Ron Nachman was a founder of the city of Ariel in 1978, when a group of dedicated pioneers, with the blessing of the government, set up the first tents. A member of Likud, he later gave up a career in the Knesset to become Ariel's first mayor, and held that title until last week, when he passed away after a long battle with cancer. His funeral was today.
Nachman's dedication to developing the land of Samaria -- and to the city of Ariel -- was well known in Israel. He is being mourned by many. The Yesha Council today saluted him as: "a Zionist settlement pioneer in his body and soul and an unstoppable builder of the Land of Israel."
Well, two more days until Israel's election. Wish I had something really intelligent to say by way of analysis. But unfortunately, this campaign has not lent itself to this, as it has focused as much on personalities as on the genuine issues of the day.
And, unfortunately, while I am able to say that there is little to report regarding the election, the media, struggling with that same paucity of solid material, resorts to providing nonsense information in place of news. Tzipi Livni (head of the party named after her) had an argument with Naftali Bennett (Habayit Hayehudi) when they found themselves riding on the same elevator. Gasp! What a revelation.
The betting remains that Binyamin Netanyahu will form the next coalition, but nothing is a certainty. Besides which, there is still the major question of which factions will be in that coalition.
Israeli law forbids election polls in the days immediately leading up to the election. So, we've seen the last of those polls -- although there have been a huge number, with almost daily ones in the last weeks. From one to the other there have been some notable differences, but by and large Likud-Beitenu (the merged Likud and Yisrael Beitenu list) is expected to be the largest winner, by far --although the current predictions of between 32 and 37 mandates are all less than what had been anticipated when they merged their lists. And the "right wing and religious" parties are expected to form a majority of the newly elected Knesset. Habayit Hayehudi -- an "up and coming" party -- is predicted to have some 14 mandates.

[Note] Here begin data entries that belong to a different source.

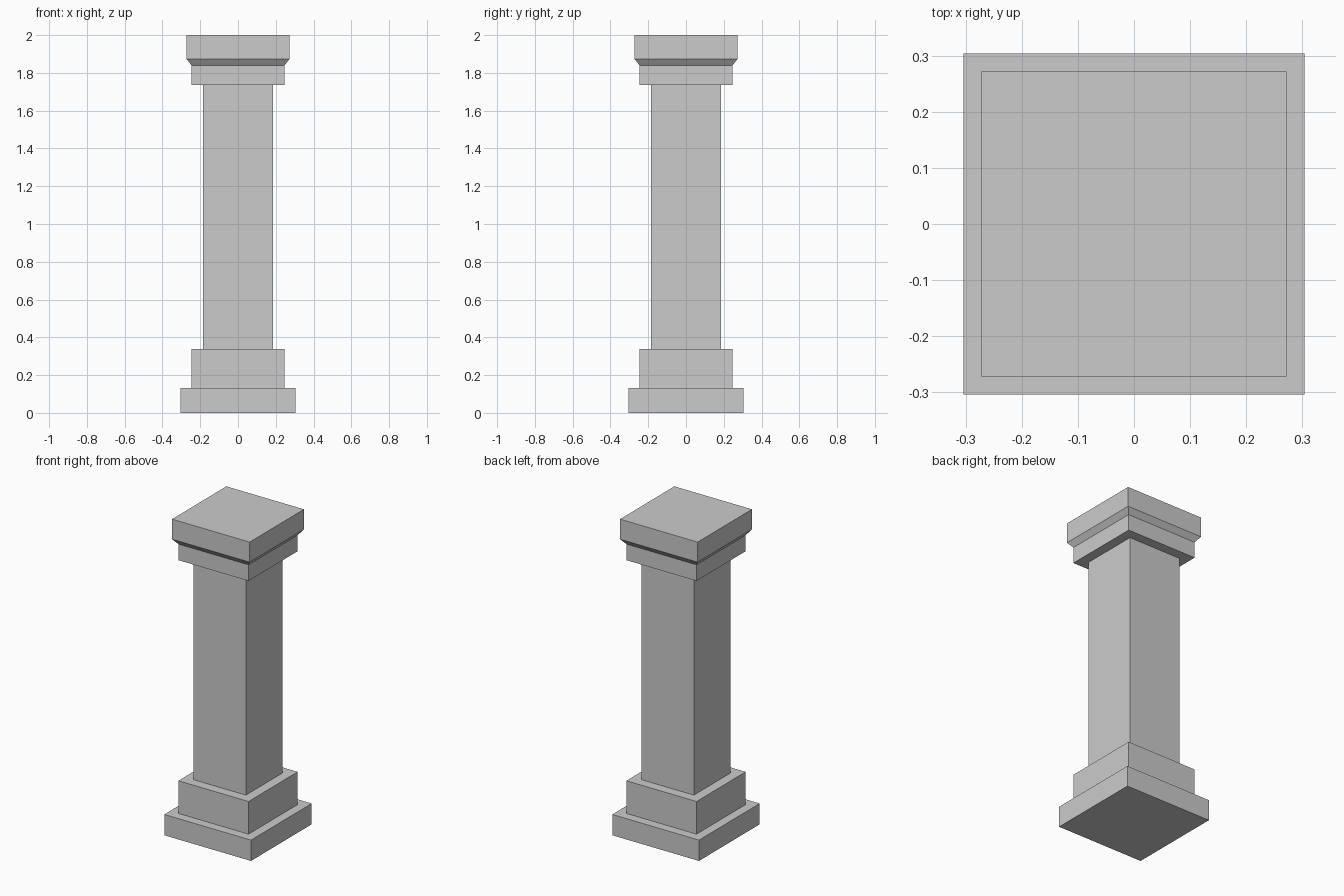
import bpy
import bmesh

cube = bpy.data.objects.get("Cube")
if cube:
    bpy.data.objects.remove(cube, do_unlink=True)

# Single stone colour
GREY = (0.6, 0.6, 0.6, 1.0)
stone = bpy.data.materials.new("grey stone")
stone.use_nodes = True
stone.diffuse_color = GREY
for node in stone.node_tree.nodes:
    if node.type == 'BSDF_PRINCIPLED':
        node.inputs["Base Color"].default_value = GREY


def square_block(name, levels):
    """Square section stacked through (half width, height) levels, capped at both ends."""
    bm = bmesh.new()
    rings = [[bm.verts.new((sx * half, sy * half, z))
              for sx, sy in ((-1, -1), (1, -1), (1, 1), (-1, 1))]
             for half, z in levels]
    for low, high in zip(rings, rings[1:]):
        for i in range(4):
            j = (i + 1) % 4
            bm.faces.new((low[i], low[j], high[j], high[i]))
    bm.faces.new(reversed(rings[0]))
    bm.faces.new(rings[-1])
    mesh = bpy.data.meshes.new(name)
    bm.to_mesh(mesh)
    bm.free()
    mesh.materials.append(stone)
    obj = bpy.data.objects.new(name, mesh)
    bpy.context.collection.objects.link(obj)
    return obj


# Stepped base
square_block("plinth", [(0.304, 0), (0.304, 0.132)])
square_block("base_block", [(0.246, 0.132), (0.246, 0.339)])

# Plain square shaft
square_block("shaft", [(0.184, 0.339), (0.184, 1.737)])

# Capital: neck block, then a slab with a bevelled underside
square_block("neck_block", [(0.246, 1.737), (0.246, 1.839)])
square_block("cap_slab", [(0.246, 1.839), (0.272, 1.873), (0.272, 2.0)])
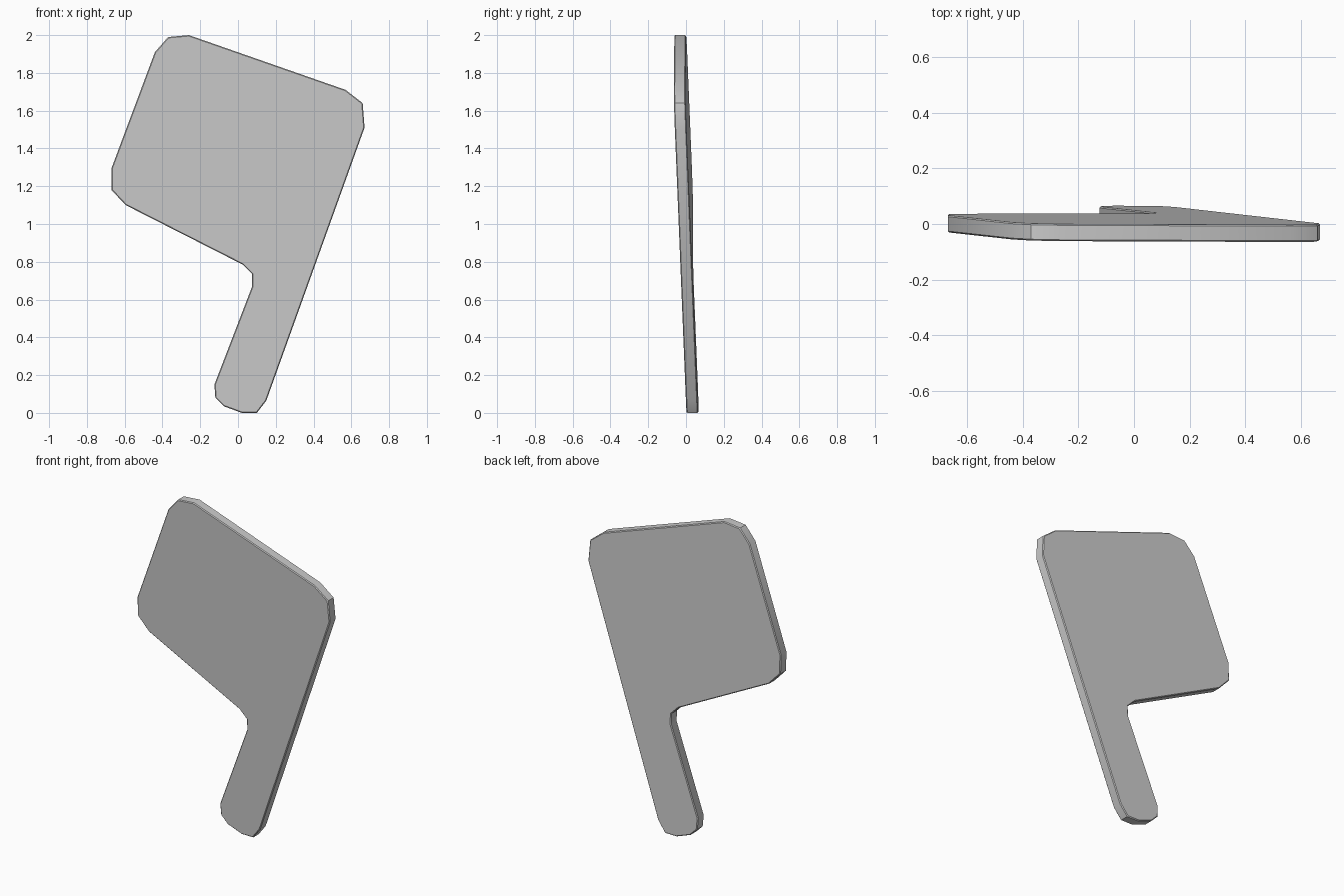
import bpy
import bmesh
import math
from mathutils import Matrix

cube = bpy.data.objects.get("Cube")
if cube:
    bpy.data.objects.remove(cube, do_unlink=True)

THICKNESS = 0.062
LEAN_X, LEAN_Z, OFFSET = -0.016, -0.035, 0.004

# Silhouette (x, z): broad blade with clipped corners, then the grip
blade = [(-0.595, 1.10), (-0.67, 1.18), (-0.67, 1.295), (-0.44, 1.91),
         (-0.37, 1.99), (-0.26, 2.0), (0.57, 1.71), (0.66, 1.64), (0.67, 1.51)]
grip = [(0.15, 0.065), (0.10, 0), (0.02, 0), (-0.075, 0.035), (-0.12, 0.08),
        (-0.125, 0.15), (0.075, 0.67), (0.075, 0.735), (0.025, 0.785)]

# Flat slab extruded from front to back
bm = bmesh.new()
front = bm.faces.new([bm.verts.new((x, 0, z)) for x, z in blade + grip])
result = bmesh.ops.extrude_face_region(bm, geom=[front], use_keep_orig=True)
back_verts = [v for v in result["geom"] if isinstance(v, bmesh.types.BMVert)]
bmesh.ops.translate(bm, verts=back_verts, vec=(0, THICKNESS, 0))

# Slight lean of the whole slab
lean = Matrix(((1, 0, 0, 0), (LEAN_X, 1, LEAN_Z, OFFSET), (0, 0, 1, 0), (0, 0, 0, 1)))
bm.transform(lean)
bmesh.ops.recalc_face_normals(bm, faces=bm.faces)

mesh = bpy.data.meshes.new("cleaver_slab")
bm.to_mesh(mesh)
bm.free()
slab = bpy.data.objects.new("cleaver_slab", mesh)
bpy.context.collection.objects.link(slab)

# Fine chamfer around both rims
bevel = slab.modifiers.new("rim_chamfer", "BEVEL")
bevel.width = 0.005
bevel.segments = 1
bevel.limit_method = "ANGLE"
bevel.angle_limit = math.radians(70)

bpy.ops.object.select_all(action="DESELECT")
slab.select_set(True)
bpy.context.view_layer.objects.active = slab
bpy.ops.object.shade_smooth_by_angle(angle=math.radians(40))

Yesh Atid is also making a quite respectable showing for a new party.
Part of the problem in predicting what will happen is the very large number of "undecideds" that remain this late in the game. If a significant number of those who haven't decided yet which party to vote for all vote in one direction, it could throw all predications off.
Let me re-cap once again with regard to what we'll be seeing. After the election results are in, President Peres will meet with heads of each party and ask whom they recommend to head the next government, i.e., form the coalition. As party heads provide their answers, the number of mandates (seats) that they represent is noted. Ultimately, Peres will select the person with enough factions saying they support him/her so that it is assumed s/he will be able to form a coalition -- i.e., have more than 60 seats in the 120 person Knesset. (This presumption is not always accurate -- last time, Livni, who then headed Kadima, was asked first and failed to form a coalition.)
Three major left-center parties -- Tzipi Livni, Labor (headed by Shelley Yachimovich) and Yesh Atid (headed by Yair Lapid) -- had said they were going to form a coalition after the election, and agree to all tell Peres that they wanted someone else (whom they had in mind has never been quite clear), These three parties would not, even with the most optimistic of election results for them, constitute a count of more than 60 mandates. They would likely bring in other parties such as Meretz and Kadima (which scarcely exists), and, still lacking sufficient mandates, lure a heredi party such as Shas into their camp -- a party that would agree via a prior arrangement not to recommend Netanyahu.
This is all speculative theory. First, the three left-center heads do not get along. It's not just Livni and Bennett in the elevator who have had harsh words for each other. They have harsh words for each other when they're not in an elevator. And second, for this to happen Shas would have to be more attracted to this group, and what they offered in return for coalition support, as compared what Netanyahu would offer.
So...we can assume it will likely be Netanyahu.
I am going to go out on a limb here and make my own prediction as to what the new coalition will look like (and yes, I'll eat my words if I'm wrong):